-- Opening Marker --
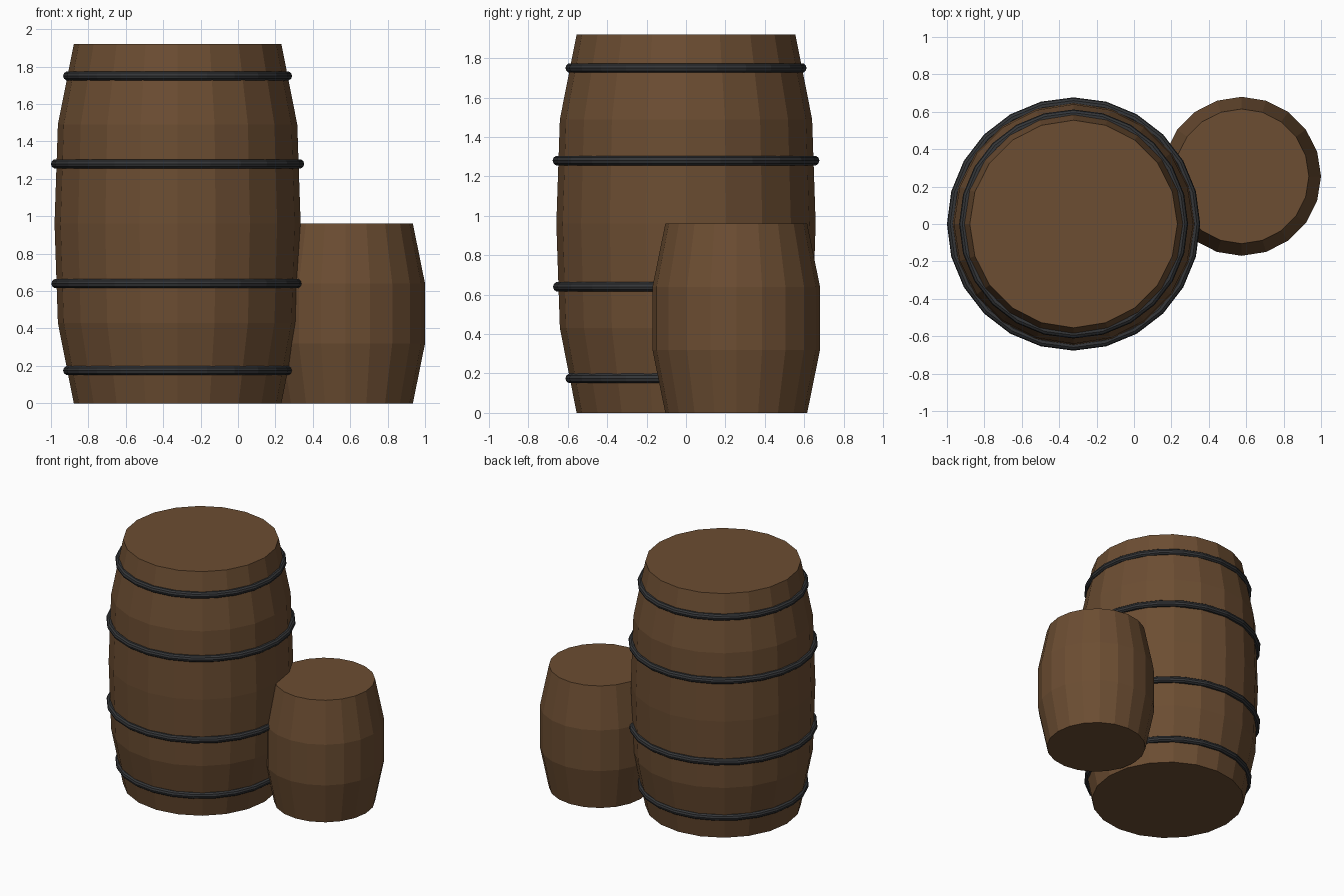
import bpy, bmesh
from math import sin, cos, pi

if "Cube" in bpy.data.objects:
    bpy.data.objects.remove(bpy.data.objects["Cube"])


def material(name, rgb):
    m = bpy.data.materials.new(name)
    m.diffuse_color = (*rgb, 1)
    m.use_nodes = True
    m.node_tree.nodes["Principled BSDF"].inputs["Base Color"].default_value = m.diffuse_color
    return m


wood = material("wood", (0.15, 0.075, 0.032))
iron = material("iron", (0.035, 0.037, 0.04))


def finish(name, bm, loc, mat):
    bmesh.ops.recalc_face_normals(bm, faces=bm.faces[:])
    me = bpy.data.meshes.new(name)
    bm.to_mesh(me)
    bm.free()
    me.materials.append(mat)
    ob = bpy.data.objects.new(name, me)
    ob.location = loc
    bpy.context.collection.objects.link(ob)
    return ob


def ring(bm, r, z, n):
    return [bm.verts.new((r * cos(2 * pi * i / n), r * sin(2 * pi * i / n), z)) for i in range(n)]


def bridge(bm, a, b):
    n = len(a)
    for i in range(n):
        j = (i + 1) % n
        bm.faces.new((a[i], a[j], b[j], b[i]))


def barrel(name, loc, profile, n=20):
    bm = bmesh.new()
    rings = [ring(bm, r, z, n) for r, z in profile]
    for a, b in zip(rings, rings[1:]):
        bridge(bm, a, b)
    bm.faces.new(rings[0])
    bm.faces.new(rings[-1])
    return finish(name, bm, loc, wood)


def hoop(name, loc, major, minor=0.025, n=24, sides=10):
    bm = bmesh.new()
    rings = [ring(bm, major + minor * cos(2 * pi * k / sides), minor * sin(2 * pi * k / sides), n)
             for k in range(sides)]
    for k in range(sides):
        bridge(bm, rings[k], rings[(k + 1) % sides])
    return finish(name, bm, loc, iron)


# Large barrel, bulging in the middle
CX = -0.323
barrel("large_barrel", (CX, 0, 0),
       [(0.555, 0), (0.64, 0.43), (0.658, 0.96), (0.64, 1.49), (0.555, 1.92)])

# Iron hoops around the large barrel
for label, z, r in (("bottom", 0.175, 0.587), ("lower_middle", 0.64, 0.65),
                    ("upper_middle", 1.28, 0.652), ("top", 1.75, 0.587)):
    hoop(label + "_hoop", (CX, 0, z), r)

# Small barrel without hoops, tucked against the large one
barrel("small_barrel", (0.575, 0.255, 0),
       [(0.36, 0), (0.425, 0.32), (0.425, 0.64), (0.36, 0.96)])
-- Closing Marker --
### Exercise prompt:
Copy out every entry above verbatim. Leave each picture out.

### Answer for this exercise:
import bpy, bmesh
from math import sin, cos, pi

if "Cube" in bpy.data.objects:
    bpy.data.objects.remove(bpy.data.objects["Cube"])


def material(name, rgb):
    m = bpy.data.materials.new(name)
    m.diffuse_color = (*rgb, 1)
    m.use_nodes = True
    m.node_tree.nodes["Principled BSDF"].inputs["Base Color"].default_value = m.diffuse_color
    return m


wood = material("wood", (0.15, 0.075, 0.032))
iron = material("iron", (0.035, 0.037, 0.04))


def finish(name, bm, loc, mat):
    bmesh.ops.recalc_face_normals(bm, faces=bm.faces[:])
    me = bpy.data.meshes.new(name)
    bm.to_mesh(me)
    bm.free()
    me.materials.append(mat)
    ob = bpy.data.objects.new(name, me)
    ob.location = loc
    bpy.context.collection.objects.link(ob)
    return ob


def ring(bm, r, z, n):
    return [bm.verts.new((r * cos(2 * pi * i / n), r * sin(2 * pi * i / n), z)) for i in range(n)]


def bridge(bm, a, b):
    n = len(a)
    for i in range(n):
        j = (i + 1) % n
        bm.faces.new((a[i], a[j], b[j], b[i]))


def barrel(name, loc, profile, n=20):
    bm = bmesh.new()
    rings = [ring(bm, r, z, n) for r, z in profile]
    for a, b in zip(rings, rings[1:]):
        bridge(bm, a, b)
    bm.faces.new(rings[0])
    bm.faces.new(rings[-1])
    return finish(name, bm, loc, wood)


def hoop(name, loc, major, minor=0.025, n=24, sides=10):
    bm = bmesh.new()
    rings = [ring(bm, major + minor * cos(2 * pi * k / sides), minor * sin(2 * pi * k / sides), n)
             for k in range(sides)]
    for k in range(sides):
        bridge(bm, rings[k], rings[(k + 1) % sides])
    return finish(name, bm, loc, iron)


# Large barrel, bulging in the middle
CX = -0.323
barrel("large_barrel", (CX, 0, 0),
       [(0.555, 0), (0.64, 0.43), (0.658, 0.96), (0.64, 1.49), (0.555, 1.92)])

# Iron hoops around the large barrel
for label, z, r in (("bottom", 0.175, 0.587), ("lower_middle", 0.64, 0.65),
                    ("upper_middle", 1.28, 0.652), ("top", 1.75, 0.587)):
    hoop(label + "_hoop", (CX, 0, z), r)

# Small barrel without hoops, tucked against the large one
barrel("small_barrel", (0.575, 0.255, 0),
       [(0.36, 0), (0.425, 0.32), (0.425, 0.64), (0.36, 0.96)])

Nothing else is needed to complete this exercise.